At Penobscot Marine Museum, Sailing Small: Small Boats, Big Ideas offers a glimpse into the history of model making in Maine
Maine’s shipbuilding tradition carries with it an unexpected legacy: model making. Models are sometimes built as prototypes or representations of other, larger ships, while others are whimsical creations crafted purely for their own sake. Both welcome experimentation with design elements and ornamentation. Like many forms of craftsmanship, model making hovers in the gray space between utility and art, its inspirations rooted in the twin desires to craft a buoyant, well-designed vessel, (no matter the size), and to elicit emotion, including a deep appreciation for boats and the adventures they give rise to.
From May 26 through October 21, the Penobscot Marine Museum in Searsport will exhibit Sailing Small: Small Boats, Big Ideas to explore what inspires us to build and collect models. The exhibition uses items from the museum’s collection, including photographs and miniatures, to tell the story of model making in Maine. One miniature depicts the two-masted schooner J.T. Whitmore, while another model depicts a Korean turtle boat and was brought to the United States as a souvenir in the early 1970s. The photographs turn the gaze toward the makers: in one image, Elmer Montgomery constructs a model of a peapod, a small traditional fishing craft. In a model shop set up as part of the exhibition, a series of canoes by Burt Libby demonstrates the steps of boatbuilding, and audio and video interviews with model makers offer glimpses into the process from their perspectives. After exploring the history of miniature making and learning about how professionals build, visitors can construct their own models and set them sailing in the museum’s model pond. During the exhibition, speakers will also visit the museum to share their inspirations and experiences of building in miniature, including Al Ross, a draftsman for kit models and instructional manuals at Searsport’s BlueJacket Shipcrafters, and Nic Damuck, owner of BlueJacket Shipcrafters.
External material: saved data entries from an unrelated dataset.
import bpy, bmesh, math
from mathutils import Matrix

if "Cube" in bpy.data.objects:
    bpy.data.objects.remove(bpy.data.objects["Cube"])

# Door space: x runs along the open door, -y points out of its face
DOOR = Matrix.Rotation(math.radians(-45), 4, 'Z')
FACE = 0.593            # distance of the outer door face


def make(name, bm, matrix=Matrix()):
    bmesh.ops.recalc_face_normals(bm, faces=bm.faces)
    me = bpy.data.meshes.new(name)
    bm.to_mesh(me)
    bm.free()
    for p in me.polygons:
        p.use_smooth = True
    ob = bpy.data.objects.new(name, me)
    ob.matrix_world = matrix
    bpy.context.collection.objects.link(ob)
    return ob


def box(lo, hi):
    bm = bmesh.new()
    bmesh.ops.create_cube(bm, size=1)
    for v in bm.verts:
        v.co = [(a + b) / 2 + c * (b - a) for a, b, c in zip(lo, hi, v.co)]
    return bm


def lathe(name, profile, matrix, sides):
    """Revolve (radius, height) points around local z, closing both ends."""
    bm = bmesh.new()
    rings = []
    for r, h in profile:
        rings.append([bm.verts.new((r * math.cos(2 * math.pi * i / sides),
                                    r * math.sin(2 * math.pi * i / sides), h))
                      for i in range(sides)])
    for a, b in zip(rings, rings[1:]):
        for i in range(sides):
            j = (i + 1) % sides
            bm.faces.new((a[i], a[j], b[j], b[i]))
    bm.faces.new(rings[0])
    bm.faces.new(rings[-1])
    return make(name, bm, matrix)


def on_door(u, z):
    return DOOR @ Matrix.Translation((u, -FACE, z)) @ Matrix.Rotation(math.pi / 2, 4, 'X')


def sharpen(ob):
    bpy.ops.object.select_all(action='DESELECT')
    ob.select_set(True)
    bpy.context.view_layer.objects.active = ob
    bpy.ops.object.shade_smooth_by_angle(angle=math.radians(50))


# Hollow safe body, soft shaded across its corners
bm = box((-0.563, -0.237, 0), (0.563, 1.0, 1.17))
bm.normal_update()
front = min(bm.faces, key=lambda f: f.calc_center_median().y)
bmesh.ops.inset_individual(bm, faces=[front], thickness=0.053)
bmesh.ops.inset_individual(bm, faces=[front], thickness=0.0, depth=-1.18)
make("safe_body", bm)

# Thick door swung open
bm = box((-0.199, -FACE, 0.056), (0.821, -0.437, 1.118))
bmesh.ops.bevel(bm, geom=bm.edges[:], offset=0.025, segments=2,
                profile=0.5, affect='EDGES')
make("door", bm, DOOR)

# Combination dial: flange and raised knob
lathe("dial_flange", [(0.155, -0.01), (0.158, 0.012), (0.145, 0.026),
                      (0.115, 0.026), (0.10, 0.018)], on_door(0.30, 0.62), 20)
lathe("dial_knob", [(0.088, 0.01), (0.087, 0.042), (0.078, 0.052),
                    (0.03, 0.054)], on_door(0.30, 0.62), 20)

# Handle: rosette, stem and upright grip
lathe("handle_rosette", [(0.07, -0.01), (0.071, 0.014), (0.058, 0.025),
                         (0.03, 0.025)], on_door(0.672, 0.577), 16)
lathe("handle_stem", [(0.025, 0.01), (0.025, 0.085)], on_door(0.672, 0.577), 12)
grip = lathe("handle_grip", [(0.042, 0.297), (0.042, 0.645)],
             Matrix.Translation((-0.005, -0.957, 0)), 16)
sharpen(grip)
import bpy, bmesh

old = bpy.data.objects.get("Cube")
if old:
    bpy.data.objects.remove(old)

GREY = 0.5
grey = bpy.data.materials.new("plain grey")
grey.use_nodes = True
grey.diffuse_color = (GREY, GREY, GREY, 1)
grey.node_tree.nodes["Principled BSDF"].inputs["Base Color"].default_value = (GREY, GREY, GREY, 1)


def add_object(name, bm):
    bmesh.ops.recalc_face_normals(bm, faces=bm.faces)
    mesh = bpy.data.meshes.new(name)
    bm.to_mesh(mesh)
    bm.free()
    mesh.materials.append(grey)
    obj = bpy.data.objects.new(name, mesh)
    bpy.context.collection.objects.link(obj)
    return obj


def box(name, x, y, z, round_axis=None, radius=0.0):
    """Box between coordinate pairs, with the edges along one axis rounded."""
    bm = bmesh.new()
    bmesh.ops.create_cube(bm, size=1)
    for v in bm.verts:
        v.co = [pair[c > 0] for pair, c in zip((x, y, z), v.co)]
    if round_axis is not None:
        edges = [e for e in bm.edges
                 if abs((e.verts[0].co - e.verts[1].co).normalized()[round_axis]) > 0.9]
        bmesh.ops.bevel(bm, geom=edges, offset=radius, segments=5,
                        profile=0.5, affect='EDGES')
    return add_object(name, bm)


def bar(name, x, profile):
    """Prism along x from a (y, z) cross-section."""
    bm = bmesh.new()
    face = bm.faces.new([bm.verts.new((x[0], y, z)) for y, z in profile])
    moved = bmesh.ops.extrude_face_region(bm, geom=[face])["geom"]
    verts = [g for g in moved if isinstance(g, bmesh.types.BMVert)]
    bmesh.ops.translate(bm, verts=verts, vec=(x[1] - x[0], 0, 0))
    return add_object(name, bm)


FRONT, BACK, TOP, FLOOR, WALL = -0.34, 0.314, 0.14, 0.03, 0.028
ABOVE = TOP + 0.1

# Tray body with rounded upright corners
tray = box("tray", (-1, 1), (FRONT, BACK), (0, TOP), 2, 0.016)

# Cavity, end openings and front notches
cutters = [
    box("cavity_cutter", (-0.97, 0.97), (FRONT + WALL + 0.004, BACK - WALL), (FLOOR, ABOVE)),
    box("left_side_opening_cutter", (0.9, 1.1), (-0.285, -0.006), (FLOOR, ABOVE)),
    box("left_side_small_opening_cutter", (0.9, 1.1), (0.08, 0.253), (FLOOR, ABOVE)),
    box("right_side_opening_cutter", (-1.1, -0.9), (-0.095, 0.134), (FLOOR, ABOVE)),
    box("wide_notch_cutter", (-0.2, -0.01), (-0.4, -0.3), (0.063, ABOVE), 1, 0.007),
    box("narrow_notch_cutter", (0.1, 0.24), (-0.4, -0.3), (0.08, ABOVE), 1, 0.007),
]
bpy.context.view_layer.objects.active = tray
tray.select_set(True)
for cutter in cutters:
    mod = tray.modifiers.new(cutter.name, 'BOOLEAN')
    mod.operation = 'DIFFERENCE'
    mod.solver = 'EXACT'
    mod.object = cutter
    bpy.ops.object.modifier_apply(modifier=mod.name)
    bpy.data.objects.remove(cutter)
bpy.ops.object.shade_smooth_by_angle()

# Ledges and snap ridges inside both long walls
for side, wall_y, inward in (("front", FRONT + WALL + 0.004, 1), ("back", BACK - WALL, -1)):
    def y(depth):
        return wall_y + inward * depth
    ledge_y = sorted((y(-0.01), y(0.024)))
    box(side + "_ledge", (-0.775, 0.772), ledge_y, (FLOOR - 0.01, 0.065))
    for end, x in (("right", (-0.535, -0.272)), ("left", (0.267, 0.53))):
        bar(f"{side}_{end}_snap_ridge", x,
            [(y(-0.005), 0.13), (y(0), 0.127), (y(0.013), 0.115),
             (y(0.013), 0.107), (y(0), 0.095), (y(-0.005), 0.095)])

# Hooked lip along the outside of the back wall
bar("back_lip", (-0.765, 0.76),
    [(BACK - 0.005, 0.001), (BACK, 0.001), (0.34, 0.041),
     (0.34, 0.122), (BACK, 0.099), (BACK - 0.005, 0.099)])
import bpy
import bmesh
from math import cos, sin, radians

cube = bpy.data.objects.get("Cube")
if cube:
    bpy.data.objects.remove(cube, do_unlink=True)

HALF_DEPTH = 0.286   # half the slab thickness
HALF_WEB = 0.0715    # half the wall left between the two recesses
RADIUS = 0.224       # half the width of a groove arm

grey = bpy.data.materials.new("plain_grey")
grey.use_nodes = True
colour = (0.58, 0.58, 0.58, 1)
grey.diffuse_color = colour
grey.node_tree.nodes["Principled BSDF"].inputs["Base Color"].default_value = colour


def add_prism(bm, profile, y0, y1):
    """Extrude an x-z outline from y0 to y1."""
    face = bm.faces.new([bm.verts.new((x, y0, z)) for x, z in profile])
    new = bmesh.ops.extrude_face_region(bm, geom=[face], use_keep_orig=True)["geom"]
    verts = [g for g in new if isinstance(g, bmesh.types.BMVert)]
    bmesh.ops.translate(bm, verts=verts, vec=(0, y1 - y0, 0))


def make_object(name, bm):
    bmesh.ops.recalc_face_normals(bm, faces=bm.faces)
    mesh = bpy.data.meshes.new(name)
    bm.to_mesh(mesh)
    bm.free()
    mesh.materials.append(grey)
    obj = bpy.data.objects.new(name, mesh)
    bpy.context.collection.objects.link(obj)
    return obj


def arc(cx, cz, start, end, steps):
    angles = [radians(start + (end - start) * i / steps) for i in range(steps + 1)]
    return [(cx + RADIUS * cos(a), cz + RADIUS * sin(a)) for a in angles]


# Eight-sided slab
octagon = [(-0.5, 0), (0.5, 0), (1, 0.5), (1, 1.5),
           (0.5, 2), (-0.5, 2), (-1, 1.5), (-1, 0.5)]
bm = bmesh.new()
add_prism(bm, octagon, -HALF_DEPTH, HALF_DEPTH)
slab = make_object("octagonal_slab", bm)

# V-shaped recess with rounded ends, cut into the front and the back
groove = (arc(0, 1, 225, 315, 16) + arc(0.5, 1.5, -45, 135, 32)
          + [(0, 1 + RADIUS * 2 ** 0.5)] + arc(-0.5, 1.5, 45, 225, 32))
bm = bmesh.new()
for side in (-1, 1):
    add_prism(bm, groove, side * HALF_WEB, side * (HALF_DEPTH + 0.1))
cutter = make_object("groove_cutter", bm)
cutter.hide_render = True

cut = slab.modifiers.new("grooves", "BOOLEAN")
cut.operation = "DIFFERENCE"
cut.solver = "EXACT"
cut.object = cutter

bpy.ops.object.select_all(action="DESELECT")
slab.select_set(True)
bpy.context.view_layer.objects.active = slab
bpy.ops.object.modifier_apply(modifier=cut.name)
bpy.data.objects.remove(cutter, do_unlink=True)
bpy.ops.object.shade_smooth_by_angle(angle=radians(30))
“Half-models for fishing vessels and sailing cargo ships carrying Maine’s exports of natural resources abound in the museum’s exhibits and storage areas, cataloguing the watercraft unique to the Gulf of Maine and the design principles universal to all boats,” says Cipperly A. Good, curator and collections manager at Penobscot Marine Museum. “Having the half-models and ship models of these historic craft helps us see the DNA of our current fleet of vessels.”